--- WHAT TO DO ---
Which lines below fall between the one containing "bm = bmesh.new()" and the one containing "bmesh.ops.recalc_face_normals(bm, faces=bm.faces)"? Repeat them exactly, counting both of those lines, and add nothing else.

--- Saved entries ---

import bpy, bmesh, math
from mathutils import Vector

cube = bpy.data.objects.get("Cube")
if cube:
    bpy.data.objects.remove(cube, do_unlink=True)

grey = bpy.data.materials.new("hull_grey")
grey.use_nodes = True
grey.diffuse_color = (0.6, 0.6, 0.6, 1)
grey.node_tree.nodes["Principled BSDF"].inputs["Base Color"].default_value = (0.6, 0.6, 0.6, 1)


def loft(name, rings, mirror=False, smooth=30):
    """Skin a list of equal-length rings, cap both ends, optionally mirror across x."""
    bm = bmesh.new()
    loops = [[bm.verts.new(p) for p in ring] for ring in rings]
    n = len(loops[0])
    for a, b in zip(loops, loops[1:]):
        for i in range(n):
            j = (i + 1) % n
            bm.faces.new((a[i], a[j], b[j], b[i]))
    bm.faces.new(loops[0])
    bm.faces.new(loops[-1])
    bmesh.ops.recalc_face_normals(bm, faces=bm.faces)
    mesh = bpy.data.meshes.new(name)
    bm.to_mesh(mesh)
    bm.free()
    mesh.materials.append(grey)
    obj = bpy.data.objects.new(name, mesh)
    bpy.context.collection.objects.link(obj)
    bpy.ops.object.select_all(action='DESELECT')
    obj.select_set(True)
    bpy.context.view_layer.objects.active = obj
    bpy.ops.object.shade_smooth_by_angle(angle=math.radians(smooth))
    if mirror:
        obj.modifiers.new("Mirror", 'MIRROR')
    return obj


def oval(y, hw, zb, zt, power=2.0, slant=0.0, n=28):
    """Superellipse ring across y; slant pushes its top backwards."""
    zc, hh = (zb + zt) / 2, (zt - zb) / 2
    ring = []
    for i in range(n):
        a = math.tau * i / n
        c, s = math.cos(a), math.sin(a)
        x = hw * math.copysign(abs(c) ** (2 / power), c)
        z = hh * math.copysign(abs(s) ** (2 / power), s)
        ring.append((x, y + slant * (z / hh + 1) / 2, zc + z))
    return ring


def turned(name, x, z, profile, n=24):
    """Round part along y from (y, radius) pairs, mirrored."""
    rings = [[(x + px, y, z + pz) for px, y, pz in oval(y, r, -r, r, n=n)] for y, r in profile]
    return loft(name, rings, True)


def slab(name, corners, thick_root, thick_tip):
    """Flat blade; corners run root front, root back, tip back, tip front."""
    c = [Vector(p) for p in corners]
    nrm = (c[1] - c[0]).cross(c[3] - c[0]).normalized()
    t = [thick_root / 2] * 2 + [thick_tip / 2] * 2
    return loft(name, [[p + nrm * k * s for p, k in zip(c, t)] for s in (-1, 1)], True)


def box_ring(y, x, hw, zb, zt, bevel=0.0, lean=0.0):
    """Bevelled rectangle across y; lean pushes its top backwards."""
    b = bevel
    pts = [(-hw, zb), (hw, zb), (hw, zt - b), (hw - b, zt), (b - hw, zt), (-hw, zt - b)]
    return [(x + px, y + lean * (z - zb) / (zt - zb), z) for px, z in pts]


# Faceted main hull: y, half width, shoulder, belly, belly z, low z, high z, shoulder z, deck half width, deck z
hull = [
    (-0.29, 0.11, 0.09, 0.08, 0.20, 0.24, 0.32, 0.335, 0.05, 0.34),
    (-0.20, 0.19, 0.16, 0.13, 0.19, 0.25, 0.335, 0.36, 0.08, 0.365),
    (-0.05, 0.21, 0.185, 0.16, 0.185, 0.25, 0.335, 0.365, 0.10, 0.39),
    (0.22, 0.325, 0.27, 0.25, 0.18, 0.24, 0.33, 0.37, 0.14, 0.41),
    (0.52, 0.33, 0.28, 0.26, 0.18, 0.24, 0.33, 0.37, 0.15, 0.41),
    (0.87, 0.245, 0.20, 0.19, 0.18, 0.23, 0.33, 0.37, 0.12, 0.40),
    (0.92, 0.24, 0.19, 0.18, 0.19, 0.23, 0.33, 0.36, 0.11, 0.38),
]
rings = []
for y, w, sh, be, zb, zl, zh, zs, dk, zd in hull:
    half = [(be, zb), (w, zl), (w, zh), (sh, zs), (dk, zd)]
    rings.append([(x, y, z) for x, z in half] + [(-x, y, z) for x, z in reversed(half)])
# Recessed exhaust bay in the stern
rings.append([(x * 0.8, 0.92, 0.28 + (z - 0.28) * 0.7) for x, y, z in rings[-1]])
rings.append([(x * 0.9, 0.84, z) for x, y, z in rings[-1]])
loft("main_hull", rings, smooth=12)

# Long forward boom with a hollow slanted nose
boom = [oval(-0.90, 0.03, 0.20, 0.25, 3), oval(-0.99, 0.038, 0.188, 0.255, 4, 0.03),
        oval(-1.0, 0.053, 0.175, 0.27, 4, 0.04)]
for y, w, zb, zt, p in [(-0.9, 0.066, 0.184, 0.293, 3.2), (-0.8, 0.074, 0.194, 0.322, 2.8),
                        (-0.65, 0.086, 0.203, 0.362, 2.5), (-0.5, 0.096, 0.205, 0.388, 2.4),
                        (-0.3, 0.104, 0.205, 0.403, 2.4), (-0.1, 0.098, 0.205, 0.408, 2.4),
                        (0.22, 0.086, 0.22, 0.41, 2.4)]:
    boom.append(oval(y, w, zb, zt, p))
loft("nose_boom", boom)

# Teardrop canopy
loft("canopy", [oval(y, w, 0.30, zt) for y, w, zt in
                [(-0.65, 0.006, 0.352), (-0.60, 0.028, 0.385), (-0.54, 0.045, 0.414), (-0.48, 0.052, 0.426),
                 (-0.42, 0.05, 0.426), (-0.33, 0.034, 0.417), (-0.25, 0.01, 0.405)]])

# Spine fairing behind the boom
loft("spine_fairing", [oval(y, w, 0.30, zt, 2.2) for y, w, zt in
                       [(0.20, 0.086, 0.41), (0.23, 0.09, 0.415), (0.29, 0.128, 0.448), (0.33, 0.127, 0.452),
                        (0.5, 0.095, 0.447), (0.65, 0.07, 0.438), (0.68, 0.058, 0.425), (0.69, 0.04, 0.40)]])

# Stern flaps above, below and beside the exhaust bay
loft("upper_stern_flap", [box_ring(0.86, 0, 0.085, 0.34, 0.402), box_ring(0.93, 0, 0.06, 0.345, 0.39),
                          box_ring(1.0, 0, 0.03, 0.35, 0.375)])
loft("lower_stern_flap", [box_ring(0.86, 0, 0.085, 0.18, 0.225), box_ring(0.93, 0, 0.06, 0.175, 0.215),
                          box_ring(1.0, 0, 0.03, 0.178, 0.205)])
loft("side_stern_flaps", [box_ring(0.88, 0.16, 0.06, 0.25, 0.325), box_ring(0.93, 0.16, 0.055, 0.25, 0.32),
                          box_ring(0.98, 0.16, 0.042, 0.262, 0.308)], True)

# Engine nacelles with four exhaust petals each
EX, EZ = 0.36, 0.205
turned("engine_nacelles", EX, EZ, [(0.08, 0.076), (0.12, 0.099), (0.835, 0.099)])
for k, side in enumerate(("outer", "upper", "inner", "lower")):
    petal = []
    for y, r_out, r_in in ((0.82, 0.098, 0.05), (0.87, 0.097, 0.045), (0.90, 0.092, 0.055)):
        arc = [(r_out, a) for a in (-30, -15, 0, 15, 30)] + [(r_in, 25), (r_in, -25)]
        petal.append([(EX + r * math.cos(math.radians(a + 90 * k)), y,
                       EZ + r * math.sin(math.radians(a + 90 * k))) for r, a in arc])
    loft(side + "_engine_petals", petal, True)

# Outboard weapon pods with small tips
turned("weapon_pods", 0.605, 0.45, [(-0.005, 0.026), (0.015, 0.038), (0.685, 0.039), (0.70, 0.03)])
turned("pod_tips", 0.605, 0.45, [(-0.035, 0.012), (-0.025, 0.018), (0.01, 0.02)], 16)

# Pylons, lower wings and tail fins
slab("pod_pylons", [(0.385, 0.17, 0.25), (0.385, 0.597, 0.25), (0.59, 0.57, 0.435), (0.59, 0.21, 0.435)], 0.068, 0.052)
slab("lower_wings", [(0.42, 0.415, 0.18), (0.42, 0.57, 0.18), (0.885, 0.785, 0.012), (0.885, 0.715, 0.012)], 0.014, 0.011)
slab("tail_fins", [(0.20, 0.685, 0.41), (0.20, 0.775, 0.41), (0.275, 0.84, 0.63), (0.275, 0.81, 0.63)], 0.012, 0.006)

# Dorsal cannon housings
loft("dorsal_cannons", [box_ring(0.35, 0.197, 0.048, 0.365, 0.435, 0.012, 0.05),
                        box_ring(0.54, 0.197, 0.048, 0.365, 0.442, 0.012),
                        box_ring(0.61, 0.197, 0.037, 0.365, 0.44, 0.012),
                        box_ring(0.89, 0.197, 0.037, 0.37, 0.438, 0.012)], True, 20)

--- ANSWER BELOW ---
    bm = bmesh.new()
    loops = [[bm.verts.new(p) for p in ring] for ring in rings]
    n = len(loops[0])
    for a, b in zip(loops, loops[1:]):
        for i in range(n):
            j = (i + 1) % n
            bm.faces.new((a[i], a[j], b[j], b[i]))
    bm.faces.new(loops[0])
    bm.faces.new(loops[-1])
    bmesh.ops.recalc_face_normals(bm, faces=bm.faces)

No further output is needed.